### [Stored data]
▽

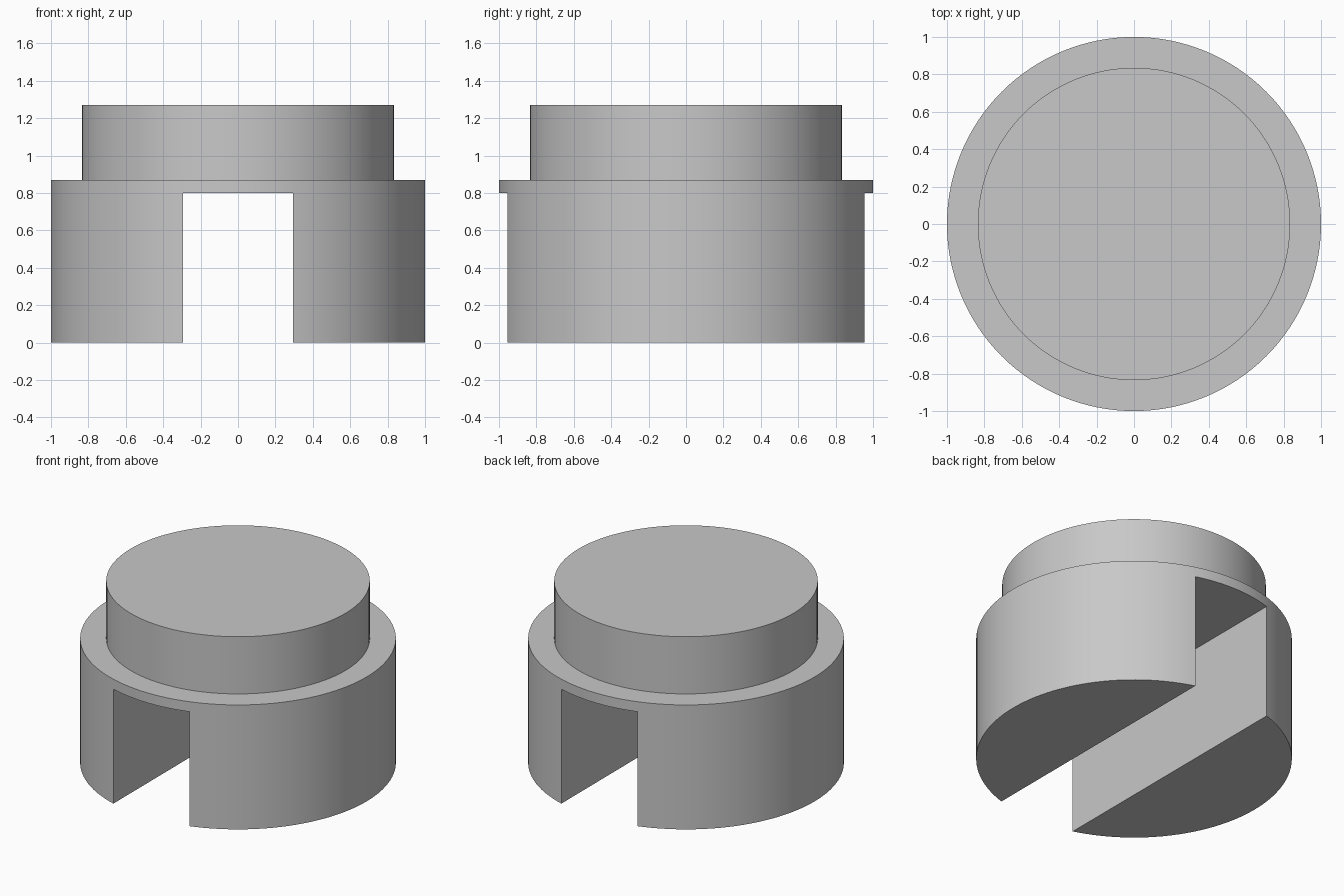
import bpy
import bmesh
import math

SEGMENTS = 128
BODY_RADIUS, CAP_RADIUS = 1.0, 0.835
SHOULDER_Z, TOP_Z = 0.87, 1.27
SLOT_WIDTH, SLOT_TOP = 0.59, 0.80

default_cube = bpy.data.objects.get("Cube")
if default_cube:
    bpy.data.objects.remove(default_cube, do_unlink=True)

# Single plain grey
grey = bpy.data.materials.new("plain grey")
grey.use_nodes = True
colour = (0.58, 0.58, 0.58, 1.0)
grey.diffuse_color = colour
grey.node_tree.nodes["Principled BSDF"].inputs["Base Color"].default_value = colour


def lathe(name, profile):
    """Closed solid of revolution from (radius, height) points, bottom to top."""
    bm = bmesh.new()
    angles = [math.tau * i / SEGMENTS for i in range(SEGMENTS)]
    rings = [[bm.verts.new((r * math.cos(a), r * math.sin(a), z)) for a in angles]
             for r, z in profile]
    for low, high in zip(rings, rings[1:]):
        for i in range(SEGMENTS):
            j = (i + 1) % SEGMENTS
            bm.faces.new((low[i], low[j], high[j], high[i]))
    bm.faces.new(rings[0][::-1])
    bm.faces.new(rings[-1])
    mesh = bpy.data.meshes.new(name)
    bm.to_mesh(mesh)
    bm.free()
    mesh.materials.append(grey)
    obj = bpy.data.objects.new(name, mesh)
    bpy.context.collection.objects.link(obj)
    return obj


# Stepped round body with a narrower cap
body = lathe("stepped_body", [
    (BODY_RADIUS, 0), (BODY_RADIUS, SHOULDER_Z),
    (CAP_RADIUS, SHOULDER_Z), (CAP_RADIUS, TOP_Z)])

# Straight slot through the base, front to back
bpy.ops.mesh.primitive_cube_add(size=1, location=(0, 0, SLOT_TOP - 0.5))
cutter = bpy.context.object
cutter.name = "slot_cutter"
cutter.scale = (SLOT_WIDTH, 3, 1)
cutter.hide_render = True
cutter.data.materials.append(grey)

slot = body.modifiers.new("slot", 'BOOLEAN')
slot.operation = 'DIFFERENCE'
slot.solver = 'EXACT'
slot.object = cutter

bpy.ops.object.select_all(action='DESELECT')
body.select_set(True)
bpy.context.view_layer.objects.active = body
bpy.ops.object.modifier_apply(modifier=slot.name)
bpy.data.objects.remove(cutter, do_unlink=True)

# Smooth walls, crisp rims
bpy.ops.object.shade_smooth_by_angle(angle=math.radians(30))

△

Copy each line of the records precisely and drop any images they hold.

import bpy
import bmesh
import math

SEGMENTS = 128
BODY_RADIUS, CAP_RADIUS = 1.0, 0.835
SHOULDER_Z, TOP_Z = 0.87, 1.27
SLOT_WIDTH, SLOT_TOP = 0.59, 0.80

default_cube = bpy.data.objects.get("Cube")
if default_cube:
    bpy.data.objects.remove(default_cube, do_unlink=True)

# Single plain grey
grey = bpy.data.materials.new("plain grey")
grey.use_nodes = True
colour = (0.58, 0.58, 0.58, 1.0)
grey.diffuse_color = colour
grey.node_tree.nodes["Principled BSDF"].inputs["Base Color"].default_value = colour


def lathe(name, profile):
    """Closed solid of revolution from (radius, height) points, bottom to top."""
    bm = bmesh.new()
    angles = [math.tau * i / SEGMENTS for i in range(SEGMENTS)]
    rings = [[bm.verts.new((r * math.cos(a), r * math.sin(a), z)) for a in angles]
             for r, z in profile]
    for low, high in zip(rings, rings[1:]):
        for i in range(SEGMENTS):
            j = (i + 1) % SEGMENTS
            bm.faces.new((low[i], low[j], high[j], high[i]))
    bm.faces.new(rings[0][::-1])
    bm.faces.new(rings[-1])
    mesh = bpy.data.meshes.new(name)
    bm.to_mesh(mesh)
    bm.free()
    mesh.materials.append(grey)
    obj = bpy.data.objects.new(name, mesh)
    bpy.context.collection.objects.link(obj)
    return obj


# Stepped round body with a narrower cap
body = lathe("stepped_body", [
    (BODY_RADIUS, 0), (BODY_RADIUS, SHOULDER_Z),
    (CAP_RADIUS, SHOULDER_Z), (CAP_RADIUS, TOP_Z)])

# Straight slot through the base, front to back
bpy.ops.mesh.primitive_cube_add(size=1, location=(0, 0, SLOT_TOP - 0.5))
cutter = bpy.context.object
cutter.name = "slot_cutter"
cutter.scale = (SLOT_WIDTH, 3, 1)
cutter.hide_render = True
cutter.data.materials.append(grey)

slot = body.modifiers.new("slot", 'BOOLEAN')
slot.operation = 'DIFFERENCE'
slot.solver = 'EXACT'
slot.object = cutter

bpy.ops.object.select_all(action='DESELECT')
body.select_set(True)
bpy.context.view_layer.objects.active = body
bpy.ops.object.modifier_apply(modifier=slot.name)
bpy.data.objects.remove(cutter, do_unlink=True)

# Smooth walls, crisp rims
bpy.ops.object.shade_smooth_by_angle(angle=math.radians(30))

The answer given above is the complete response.